*Exercise brief:*
Each line below that contains the word "Rotation" must be copied.

(Records from a data source)
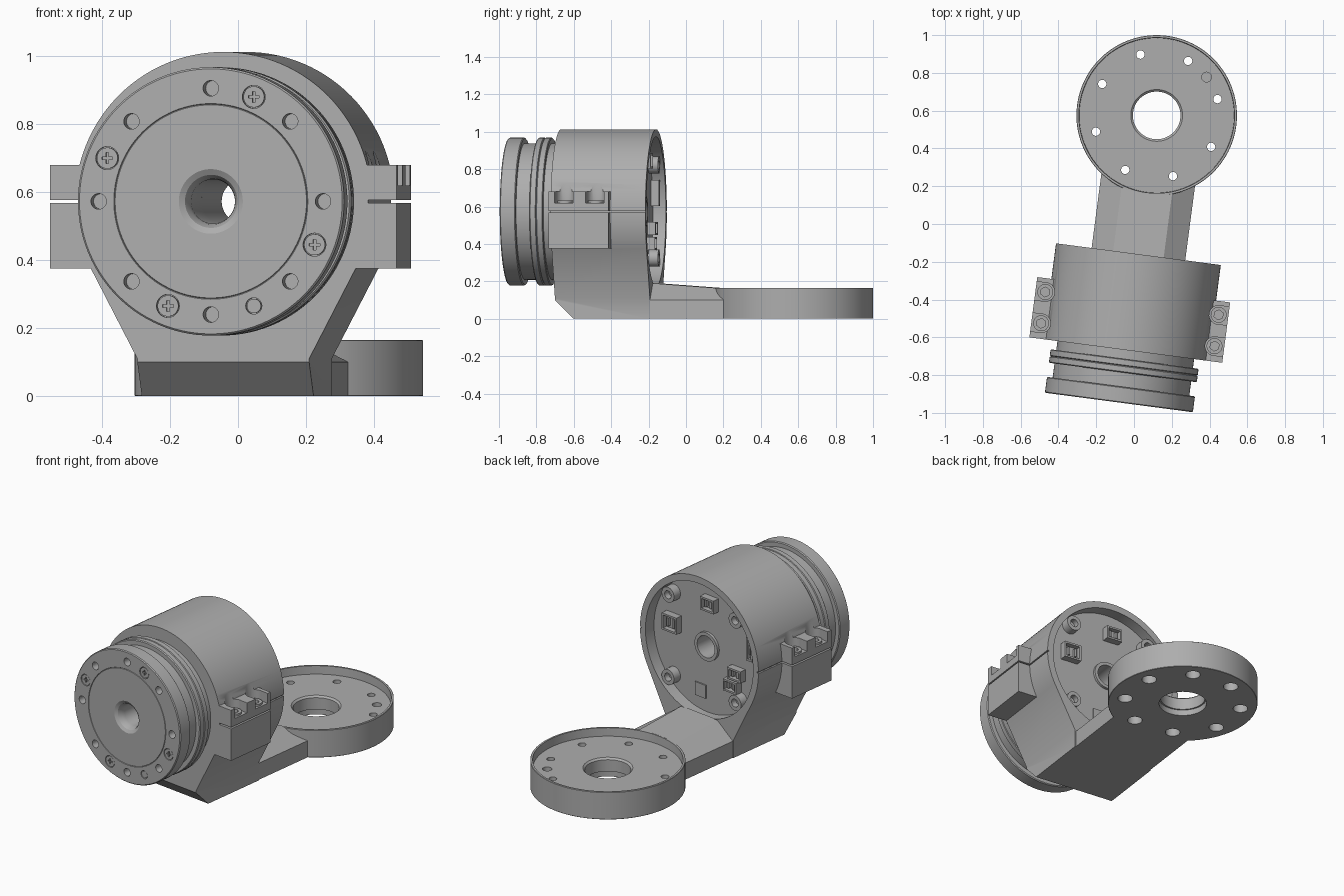
import bpy, bmesh
from math import sin, cos, pi, radians
from mathutils import Matrix, Vector

cube = bpy.data.objects.get("Cube")
if cube:
    bpy.data.objects.remove(cube, do_unlink=True)

mat = bpy.data.materials.new("machined grey")
mat.use_nodes = True
GREY = (0.42, 0.42, 0.42, 1)
mat.diffuse_color = GREY
mat.node_tree.nodes["Principled BSDF"].inputs["Base Color"].default_value = GREY

parts = []
AXIS = 0.573        # height of the drum axis
BODY_F, BODY_B = 0.28, 0.792
RING_Y = 1.533      # distance of the mounting ring centre behind the front face


def finish(name, bm, keep=True):
    bmesh.ops.recalc_face_normals(bm, faces=bm.faces)
    me = bpy.data.meshes.new(name)
    bm.to_mesh(me)
    bm.free()
    me.materials.append(mat)
    ob = bpy.data.objects.new(name, me)
    bpy.context.collection.objects.link(ob)
    if keep:
        parts.append(ob)
    return ob


def loft(name, a, b, keep=True):
    """Solid between two matching outlines."""
    bm = bmesh.new()
    va = [bm.verts.new(p) for p in a]
    vb = [bm.verts.new(p) for p in b]
    n = len(a)
    for i in range(n):
        j = (i + 1) % n
        bm.faces.new((va[i], va[j], vb[j], vb[i]))
    bm.faces.new(va)
    bm.faces.new(vb)
    return finish(name, bm, keep)


def box(name, lo, hi, keep=True):
    bm = bmesh.new()
    bmesh.ops.create_cube(bm, size=1)
    lo, hi = Vector(lo), Vector(hi)
    for v in bm.verts:
        v.co = (lo + hi) / 2 + v.co * (hi - lo)
    return finish(name, bm, keep)


def cyl(name, axis, a, b, r, start, end, keep=True, seg=28):
    """Cylinder along y at (x, z) = (a, b), or along z at (x, y) = (a, b)."""
    bm = bmesh.new()
    bmesh.ops.create_cone(bm, cap_ends=True, segments=seg, radius1=r, radius2=r,
                          depth=end - start)
    mid = (start + end) / 2
    if axis == "y":
        bm.transform(Matrix.Translation((a, mid, b)) @ Matrix.Rotation(pi / 2, 4, "X"))
    else:
        bm.transform(Matrix.Translation((a, b, mid)))
    return finish(name, bm, keep)


def lathe(name, profile, axis, seg=112):
    """Closed (radius, position) loop turned about the drum or the ring axis."""
    bm = bmesh.new()
    rings = []
    for k in range(seg):
        c, s = cos(2 * pi * k / seg), sin(2 * pi * k / seg)
        rings.append([bm.verts.new((r * c, t, AXIS + r * s) if axis == "y"
                                   else (r * c, RING_Y + r * s, t)) for r, t in profile])
    n = len(profile)
    for k in range(seg):
        p, q = rings[k], rings[(k + 1) % seg]
        for i in range(n):
            j = (i + 1) % n
            bm.faces.new((p[i], p[j], q[j], q[i]))
    return finish(name, bm)


def combine(ob, tools, op="DIFFERENCE"):
    for t in tools:
        m = ob.modifiers.new("cut", "BOOLEAN")
        m.operation, m.solver, m.object = op, "EXACT", t
        bpy.context.view_layer.objects.active = ob
        bpy.ops.object.modifier_apply(modifier=m.name)
        bpy.data.objects.remove(t, do_unlink=True)


def polar(r, deg):
    return r * cos(radians(deg)), r * sin(radians(deg))


# Turning front flange with two grooves
flange = lathe("output_flange", [
    (0.065, 0.05), (0.068, 0.03), (0.078, 0.01), (0.095, 0), (0.284, 0), (0.286, 0.003),
    (0.288, 0), (0.39, 0), (0.395, 0.005), (0.395, 0.08), (0.39, 0.085), (0.365, 0.085),
    (0.365, 0.16), (0.39, 0.16), (0.395, 0.165), (0.395, 0.192), (0.388, 0.196),
    (0.395, 0.2), (0.395, 0.228), (0.39, 0.232), (0.365, 0.232), (0.365, 0.3),
    (0.065, 0.3)], "y")
cuts = []
for k in range(8):
    x, z = polar(0.333, 45 * k)
    cuts.append(cyl("hole", "y", x, AXIS + z, 0.023, -0.02, 0.06, False))
for k, deg in enumerate((67.5, 157.5, -22.5, 247.5, -67.5)):
    x, z = polar(0.333, deg)
    z += AXIS
    pin = k == 4
    r = 0.024 if pin else 0.034
    cuts.append(cyl("seat", "y", x, z, r, -0.02, 0.015, False))
    head = cyl("flange_pin" if pin else "flange_screw", "y", x, z, r - 0.003, 0.002, 0.03)
    if not pin:
        combine(head, [box("slot", (x - w, -0.01, z - h), (x + w, 0.012, z + h), False)
                       for w, h in ((0.016, 0.004), (0.004, 0.016))])
combine(flange, cuts)

# Drum housing that runs down tangentially into a narrow foot
outline = [polar(0.44, -26.74 + 233.48 * k / 72) for k in range(73)]
outline = [(x, z + AXIS) for x, z in outline]
outline += [(-0.255, 0.11), (-0.255, 0), (0.255, 0), (0.255, 0.11)]
body = loft("drum_housing", [(x, BODY_F, z) for x, z in outline],
            [(x, BODY_B, z) for x, z in outline])
combine(body, [box("clamp_tab", (min(s * 0.3, s * 0.515), BODY_F, 0.375),
                   (max(s * 0.3, s * 0.515), 0.602, 0.68), False) for s in (-1, 1)], "UNION")
wedge = [(0.26, 0.12), (0.4, -0.02), (0.26, -0.02)]
cuts = [loft("wedge", [(-0.6, y, z) for y, z in wedge], [(0.6, y, z) for y, z in wedge], False),
        cyl("recess", "y", 0, AXIS, 0.4, 0.722, 0.9, False, 96),
        cyl("bore", "y", 0, AXIS, 0.065, 0.1, 0.9, False, 48)]
for s in (-1, 1):
    # Parting gap, bolt pockets and bolt holes on each clamp tab
    xs = sorted((s * 0.43, s * 0.6))
    cuts.append(box("gap", (xs[0], 0.2, 0.568), (xs[1], 0.9, 0.577), False))
    for y in (0.362, 0.529):
        xs = sorted((s * 0.463, s * 0.6))
        cuts += [cyl("pocket", "z", s * 0.463, y, 0.05, 0.62, 0.85, False),
                 box("mouth", (xs[0], y - 0.049, 0.62), (xs[1], y + 0.049, 0.851), False),
                 cyl("bolt_hole", "z", s * 0.463, y, 0.026, 0.585, 0.65, False)]
combine(body, cuts)
for s in (-1, 1):
    for y in (0.362, 0.529):
        bolt = cyl("clamp_bolt", "z", s * 0.463, y, 0.042, 0.6, 0.632)
        combine(bolt, [cyl("hex", "z", s * 0.463, y, 0.026, 0.612, 0.7, False, 6)])

# Rear recess: bore collar, screw lugs and connectors
lathe("bore_collar", [(0.065, 0.71), (0.085, 0.71), (0.085, 0.738), (0.065, 0.738)], "y", 48)
for k in range(4):
    x, z = polar(0.352, 45 + 90 * k)
    z += AXIS
    lug = cyl("cover_lug", "y", x, z, 0.046, 0.71, 0.775)
    combine(lug, [cyl("lug_hole", "y", x, z, 0.024, 0.74, 0.8, False)])
for x, z, w, h in ((0.25, 0.07, 0.055, 0.05), (-0.03, 0.27, 0.05, 0.04),
                   (-0.23, -0.09, 0.05, 0.035), (-0.2, -0.17, 0.05, 0.035),
                   (-0.345, 0.1, 0.022, 0.07)):
    z += AXIS
    plug = box("connector", (x - w, 0.71, z - h), (x + w, 0.765, z + h))
    e = 0.011
    combine(plug, [box("socket", (x - w + e, 0.735, z - h + e),
                       (x + w - e, 0.8, z + h - e), False)])
    for side in (-0.4, 0.4):
        box("contact", (x + side * w - 0.006, 0.73, z - h / 2),
            (x + side * w + 0.006, 0.755, z + h / 2))
box("board_chip", (0.01, 0.715, AXIS - 0.32), (0.09, 0.73, AXIS - 0.24))


# Arm with sloping shoulders between the housing and the ring
def section(y, top):
    half = [(0.25, 0), (0.25, 0.1), (0.135, top)]
    return [(x, y, z) for x, z in half] + [(-x, y, z) for x, z in reversed(half)]


arm = loft("link_arm", section(0.786, 0.19), section(1.3, 0.152))
combine(arm, [cyl("ring_space", "z", 0, RING_Y, 0.418, -0.1, 0.4, False, 96)])

# Mounting ring: dished top, centre hole with a lip, counterbored screw holes
ring = lathe("mounting_ring", [
    (0.135, 0), (0.423, 0), (0.425, 0.002), (0.425, 0.163), (0.423, 0.165), (0.412, 0.165),
    (0.41, 0.115), (0.137, 0.115), (0.126, 0.105), (0.126, 0.035), (0.135, 0.035)], "z")
cuts = []
for k in range(8):
    x, y = polar(0.333, 22.5 + 45 * k)
    cuts += [cyl("hole", "z", x, RING_Y + y, 0.022, -0.05, 0.2, False),
             cyl("counterbore", "z", x, RING_Y + y, 0.042, -0.05, 0.06, False)]
x, y = polar(0.333, 45)
cuts.append(cyl("pin_hole", "z", x, RING_Y + y, 0.026, 0.09, 0.2, False))
combine(ring, cuts)

# Turn and place the whole assembly, then smooth the round surfaces
place = Matrix.Translation((-0.08, -0.945, 0)) @ Matrix.Rotation(radians(-7.5), 4, "Z")
bpy.ops.object.select_all(action="DESELECT")
for ob in parts:
    ob.data.transform(place)
    ob.select_set(True)
bpy.context.view_layer.objects.active = body
bpy.ops.object.shade_smooth_by_angle(angle=radians(30))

*Answer space:*
        bm.transform(Matrix.Translation((a, mid, b)) @ Matrix.Rotation(pi / 2, 4, "X"))
place = Matrix.Translation((-0.08, -0.945, 0)) @ Matrix.Rotation(radians(-7.5), 4, "Z")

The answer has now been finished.